PROBLEM REQUIREMENTS :: Where in the material does the word "data" appear? Copy each line that has it.

ENTRIES SUPPLIED ::
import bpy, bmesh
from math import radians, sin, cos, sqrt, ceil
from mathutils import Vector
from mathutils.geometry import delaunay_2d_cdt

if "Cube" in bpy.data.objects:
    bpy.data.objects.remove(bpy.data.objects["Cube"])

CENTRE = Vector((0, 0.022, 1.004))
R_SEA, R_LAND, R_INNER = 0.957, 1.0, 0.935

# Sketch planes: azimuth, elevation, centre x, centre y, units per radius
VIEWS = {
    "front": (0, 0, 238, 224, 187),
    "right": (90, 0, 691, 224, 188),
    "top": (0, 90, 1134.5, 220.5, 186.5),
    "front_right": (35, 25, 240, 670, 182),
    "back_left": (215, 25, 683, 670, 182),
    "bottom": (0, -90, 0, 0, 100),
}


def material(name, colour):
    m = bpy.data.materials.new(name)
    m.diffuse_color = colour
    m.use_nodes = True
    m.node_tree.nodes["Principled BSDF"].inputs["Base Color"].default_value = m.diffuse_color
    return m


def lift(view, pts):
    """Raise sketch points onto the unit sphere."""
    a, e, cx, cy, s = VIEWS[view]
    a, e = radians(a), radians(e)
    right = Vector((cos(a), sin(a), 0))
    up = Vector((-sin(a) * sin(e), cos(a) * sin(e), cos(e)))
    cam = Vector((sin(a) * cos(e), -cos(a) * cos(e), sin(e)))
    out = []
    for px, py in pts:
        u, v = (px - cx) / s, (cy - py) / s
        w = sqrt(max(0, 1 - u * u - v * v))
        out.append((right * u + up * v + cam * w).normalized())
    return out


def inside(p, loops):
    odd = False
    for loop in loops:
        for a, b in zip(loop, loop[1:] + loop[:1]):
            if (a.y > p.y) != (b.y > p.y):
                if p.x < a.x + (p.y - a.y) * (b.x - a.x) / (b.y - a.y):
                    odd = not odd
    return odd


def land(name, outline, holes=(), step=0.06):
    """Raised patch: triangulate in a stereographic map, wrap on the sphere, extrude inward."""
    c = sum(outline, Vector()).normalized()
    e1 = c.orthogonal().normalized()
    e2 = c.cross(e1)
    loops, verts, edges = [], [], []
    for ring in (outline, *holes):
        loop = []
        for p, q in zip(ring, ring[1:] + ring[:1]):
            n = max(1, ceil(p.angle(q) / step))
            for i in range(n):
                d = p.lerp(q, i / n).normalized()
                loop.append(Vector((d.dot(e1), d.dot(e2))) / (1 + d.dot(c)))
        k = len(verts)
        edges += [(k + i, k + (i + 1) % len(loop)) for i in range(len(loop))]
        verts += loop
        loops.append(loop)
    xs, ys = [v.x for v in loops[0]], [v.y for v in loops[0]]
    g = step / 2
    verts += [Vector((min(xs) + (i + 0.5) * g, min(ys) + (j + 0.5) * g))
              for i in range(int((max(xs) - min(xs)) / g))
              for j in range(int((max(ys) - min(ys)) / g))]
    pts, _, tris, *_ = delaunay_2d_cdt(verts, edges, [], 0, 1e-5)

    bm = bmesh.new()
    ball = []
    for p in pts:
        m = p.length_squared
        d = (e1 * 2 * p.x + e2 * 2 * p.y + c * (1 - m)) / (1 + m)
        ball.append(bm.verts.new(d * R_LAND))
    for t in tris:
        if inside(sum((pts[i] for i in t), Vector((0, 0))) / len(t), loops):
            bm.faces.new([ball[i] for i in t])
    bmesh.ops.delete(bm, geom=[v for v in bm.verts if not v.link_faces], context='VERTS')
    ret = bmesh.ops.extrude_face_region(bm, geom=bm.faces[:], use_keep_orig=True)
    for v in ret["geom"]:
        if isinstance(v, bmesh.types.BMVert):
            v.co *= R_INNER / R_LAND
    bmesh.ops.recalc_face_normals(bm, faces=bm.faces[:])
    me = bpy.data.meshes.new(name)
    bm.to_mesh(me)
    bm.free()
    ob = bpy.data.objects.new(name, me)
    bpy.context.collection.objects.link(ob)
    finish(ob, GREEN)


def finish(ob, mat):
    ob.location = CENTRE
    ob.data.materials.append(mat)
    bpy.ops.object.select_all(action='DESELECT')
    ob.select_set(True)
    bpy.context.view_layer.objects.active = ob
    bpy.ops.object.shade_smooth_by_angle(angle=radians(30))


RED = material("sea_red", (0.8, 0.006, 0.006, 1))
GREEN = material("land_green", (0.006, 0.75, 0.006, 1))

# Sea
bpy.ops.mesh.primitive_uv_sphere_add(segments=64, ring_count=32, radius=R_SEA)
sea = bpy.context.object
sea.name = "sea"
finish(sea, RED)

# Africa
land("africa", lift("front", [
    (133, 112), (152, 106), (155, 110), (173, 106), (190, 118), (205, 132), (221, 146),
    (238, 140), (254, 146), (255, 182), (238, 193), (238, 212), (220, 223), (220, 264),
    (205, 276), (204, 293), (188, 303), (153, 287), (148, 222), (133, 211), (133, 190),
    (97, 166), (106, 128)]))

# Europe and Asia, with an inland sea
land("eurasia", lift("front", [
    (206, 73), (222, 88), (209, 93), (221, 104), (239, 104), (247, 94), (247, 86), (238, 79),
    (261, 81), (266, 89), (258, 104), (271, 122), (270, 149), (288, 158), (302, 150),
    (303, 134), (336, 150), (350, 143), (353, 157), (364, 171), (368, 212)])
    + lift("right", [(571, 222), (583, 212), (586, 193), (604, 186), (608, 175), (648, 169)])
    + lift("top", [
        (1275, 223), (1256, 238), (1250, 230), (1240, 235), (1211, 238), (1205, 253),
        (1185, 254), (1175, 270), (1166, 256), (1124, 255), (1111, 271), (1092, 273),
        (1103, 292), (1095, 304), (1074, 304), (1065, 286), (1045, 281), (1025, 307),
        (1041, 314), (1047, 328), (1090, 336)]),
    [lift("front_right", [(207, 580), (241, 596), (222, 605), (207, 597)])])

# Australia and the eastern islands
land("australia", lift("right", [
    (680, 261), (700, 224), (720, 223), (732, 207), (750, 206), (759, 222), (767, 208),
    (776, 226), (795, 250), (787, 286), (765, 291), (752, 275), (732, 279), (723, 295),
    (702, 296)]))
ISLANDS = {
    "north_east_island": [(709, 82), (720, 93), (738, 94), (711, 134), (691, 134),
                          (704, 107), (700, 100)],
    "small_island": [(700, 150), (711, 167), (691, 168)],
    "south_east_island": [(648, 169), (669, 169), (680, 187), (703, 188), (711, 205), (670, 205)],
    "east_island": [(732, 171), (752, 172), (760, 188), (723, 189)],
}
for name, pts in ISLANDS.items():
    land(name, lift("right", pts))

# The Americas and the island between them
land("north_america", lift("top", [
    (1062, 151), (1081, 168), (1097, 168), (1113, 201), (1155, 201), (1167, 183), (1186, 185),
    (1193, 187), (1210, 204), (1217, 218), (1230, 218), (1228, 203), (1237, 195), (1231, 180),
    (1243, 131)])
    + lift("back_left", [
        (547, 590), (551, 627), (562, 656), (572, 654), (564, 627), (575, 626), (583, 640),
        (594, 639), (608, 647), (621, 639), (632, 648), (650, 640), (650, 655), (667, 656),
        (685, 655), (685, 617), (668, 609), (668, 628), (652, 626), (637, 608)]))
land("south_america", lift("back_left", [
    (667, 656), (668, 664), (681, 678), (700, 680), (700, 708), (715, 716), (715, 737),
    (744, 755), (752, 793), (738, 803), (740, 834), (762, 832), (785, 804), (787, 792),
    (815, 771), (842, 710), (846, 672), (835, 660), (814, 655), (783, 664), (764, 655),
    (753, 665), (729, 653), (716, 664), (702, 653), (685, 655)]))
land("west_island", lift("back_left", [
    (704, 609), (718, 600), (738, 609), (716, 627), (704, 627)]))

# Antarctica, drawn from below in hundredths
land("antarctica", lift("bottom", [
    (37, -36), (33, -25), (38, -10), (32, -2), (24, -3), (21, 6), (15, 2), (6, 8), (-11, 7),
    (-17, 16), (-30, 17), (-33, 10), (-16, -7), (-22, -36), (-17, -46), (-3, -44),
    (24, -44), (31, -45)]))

RESPONSE FOR THIS EXERCISE ::
if "Cube" in bpy.data.objects:
    bpy.data.objects.remove(bpy.data.objects["Cube"])
    m = bpy.data.materials.new(name)
    me = bpy.data.meshes.new(name)
    ob = bpy.data.objects.new(name, me)
    ob.data.materials.append(mat)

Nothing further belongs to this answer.